Commercial Court decision on aggregation
Medical negligence claims were consequent on or attributable to two distinct sources or original causes: the Commercial Court reiterates the principles applicable to “original cause” aggregation wording and applies those principles to the conduct of a disgraced surgeon. Daniel Shapiro QC and David Myhill acted for the successful Claimant, Spire Healthcare Ltd.
Judgment in Spire Healthcare Ltd v Royal & Sun Alliance Insurance plc  EWHC 3299 (Comm) was handed down today by HHJ Pelling QC (sitting as a judge of the High Court) following a remote trial by Skype in November 2020.
HHJ Pelling QC reaffirmed the principles relating to the interpretation of an aggregation clause in an insurance policy which aggregates claims “consequent upon or attributable to one source or original cause” and applied them in the context of a combined liability policy under which RSA promised an indemnity to Spire for Spire’s legal liability for medical negligence. The insurance indemnity arose out of claims brought against Spire and other defendants by patients injured by the disgraced breast surgeon Mr Ian Paterson. Spire contributed a substantial sum to a compensation fund for the patients and sought indemnity from RSA.
The policy was subject to an aggregate limit of £20 million but individual any one claim limits of £10 million. Spire contended that there were two groups of claims, each consequent upon or attributable to one source or original cause, such that there were two any one claim limits of £10 million and an aggregate total of £20 million.
Spire contended that there were two groups of claims, namely:
- Claims consequent on or attributable to Mr Paterson’s negligent conduct, whereby he carried out a cleavage sparing mastectomy (a form of sub-total mastectomy) where a mastectomy was clinically required.
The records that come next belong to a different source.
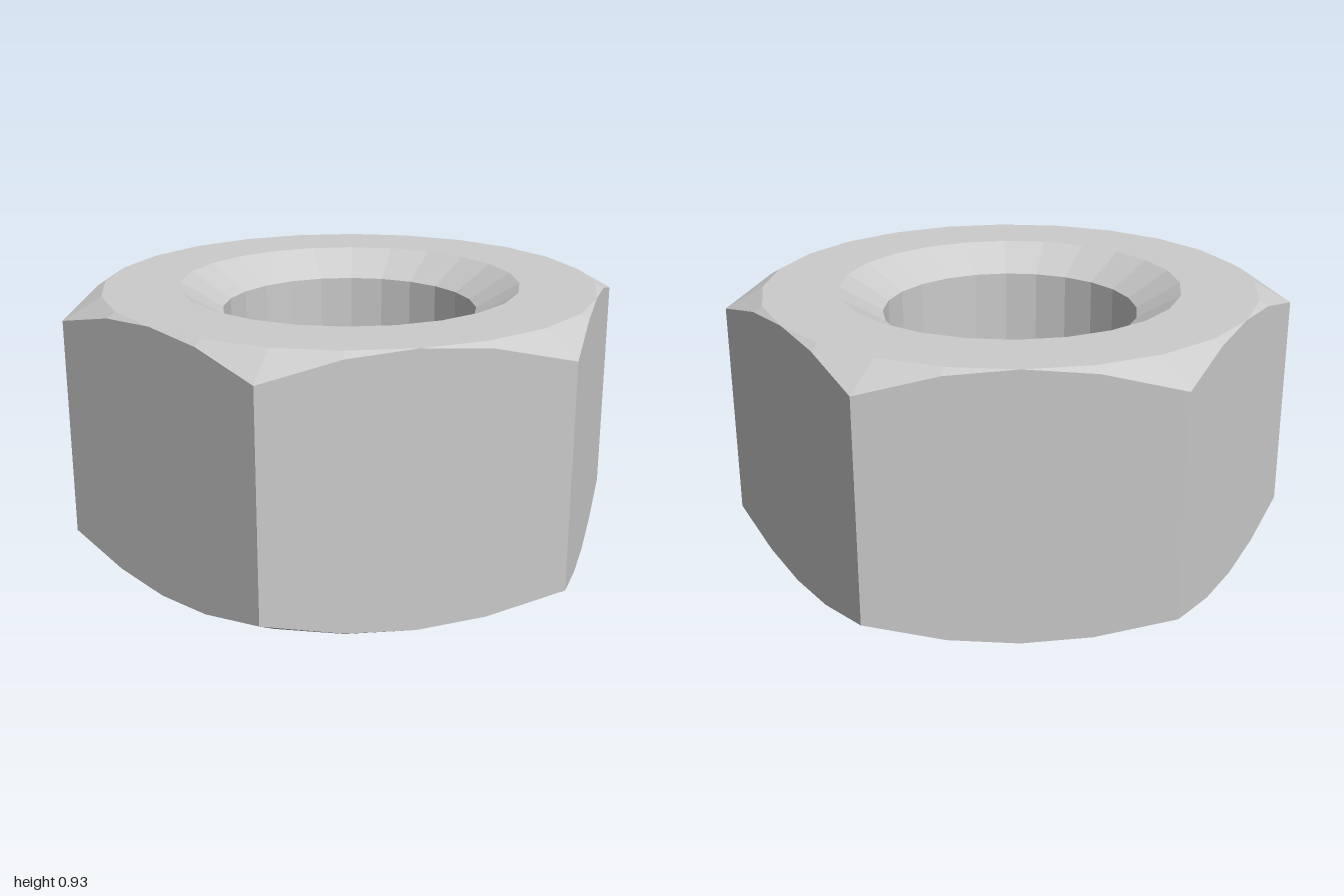
import * as THREE from 'three';

const SEGMENTS = 24;
const HEIGHT = 0.925;
const APOTHEM = Math.sqrt(3) / 2; // centre to flat, for corners at radius 1
const CHAMFER_SLOPE = Math.tan(Math.PI / 6);
const BORE = 0.45, SINK = 0.6, SINK_DEPTH = 0.09;

// Ring of points; radius and y may vary with the angle.
function ring(radius, y) {
  return Array.from({ length: SEGMENTS }, (_, i) => {
    const t = (i / SEGMENTS) * Math.PI * 2;
    const r = radius(t);
    return new THREE.Vector3(r * Math.cos(t), y(r), -r * Math.sin(t));
  });
}

const circle = (r, y) => ring(() => r, () => y);

// Distance from the centre to the hexagon's edge at angle t
function hexRadius(t) {
  const sector = Math.PI / 3;
  return APOTHEM / Math.cos((t % sector) - sector / 2);
}

// Faceted band between two rings, leaving out triangles that collapse
function band(name, a, b, material) {
  const points = [];
  const triangle = new THREE.Triangle();
  const add = (p, q, r) => {
    if (triangle.set(p, q, r).getArea() > 1e-7) points.push(p, q, r);
  };
  for (let i = 0; i < SEGMENTS; i++) {
    const j = (i + 1) % SEGMENTS;
    add(a[i], a[j], b[j]);
    add(a[i], b[j], b[i]);
  }
  const geometry = new THREE.BufferGeometry().setFromPoints(points);
  geometry.computeVertexNormals();
  const mesh = new THREE.Mesh(geometry, material);
  mesh.name = name;
  return mesh;
}

export function createModel() {
  const group = new THREE.Group();
  group.name = 'hexNut';
  const material = new THREE.MeshStandardMaterial({ color: 0xcccccc, flatShading: true });

  // The conical chamfer cuts the flats in arcs that dip towards the corners.
  const drop = (r) => (r - APOTHEM) * CHAMFER_SLOPE;

  // Rings around the section: up the outside, over the top, down the bore, back under
  const rings = [
    ring(hexRadius, drop),
    ring(hexRadius, (r) => HEIGHT - drop(r)),
    circle(APOTHEM, HEIGHT),
    circle(SINK, HEIGHT),
    circle(BORE, HEIGHT - SINK_DEPTH),
    circle(BORE, SINK_DEPTH),
    circle(SINK, 0),
    circle(APOTHEM, 0),
  ];
  const names = [
    'hexSides', 'topChamfer', 'topFace', 'topCountersink',
    'bore', 'bottomCountersink', 'bottomFace', 'bottomChamfer',
  ];
  names.forEach((name, i) => {
    group.add(band(name, rings[i], rings[(i + 1) % rings.length], material));
  });
  return group;
}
- Claims consequent on or attributable to Mr Paterson’s deliberate conduct, where he dishonestly reported false pathology to Patients as to the existence or risk of cancerous tissue, and then assaulted Patients by performing unnecessary surgery where there was no clinical indication for such surgery. In 2017 he was convicted under sections 18 and 20 of the Offences against the Person Act 1861 and sentenced to 20 years imprisonment for that form of conduct.
RSA contended that all claims aggregated as one claim, either by “Mr Paterson” or “Mr Paterson and his conduct”.
Applying the established legal principles to the facts, the Court agreed with Spire that claims brought against it by patients of the disgraced breast surgeon Mr Ian Paterson involved two distinct forms of conduct, and arose out of two distinct sources or original causes. Spire was therefore entitled to an indemnity of £20 million under the Policy, rather than £10 million as contended for by RSA.
A detailed casenote is available here.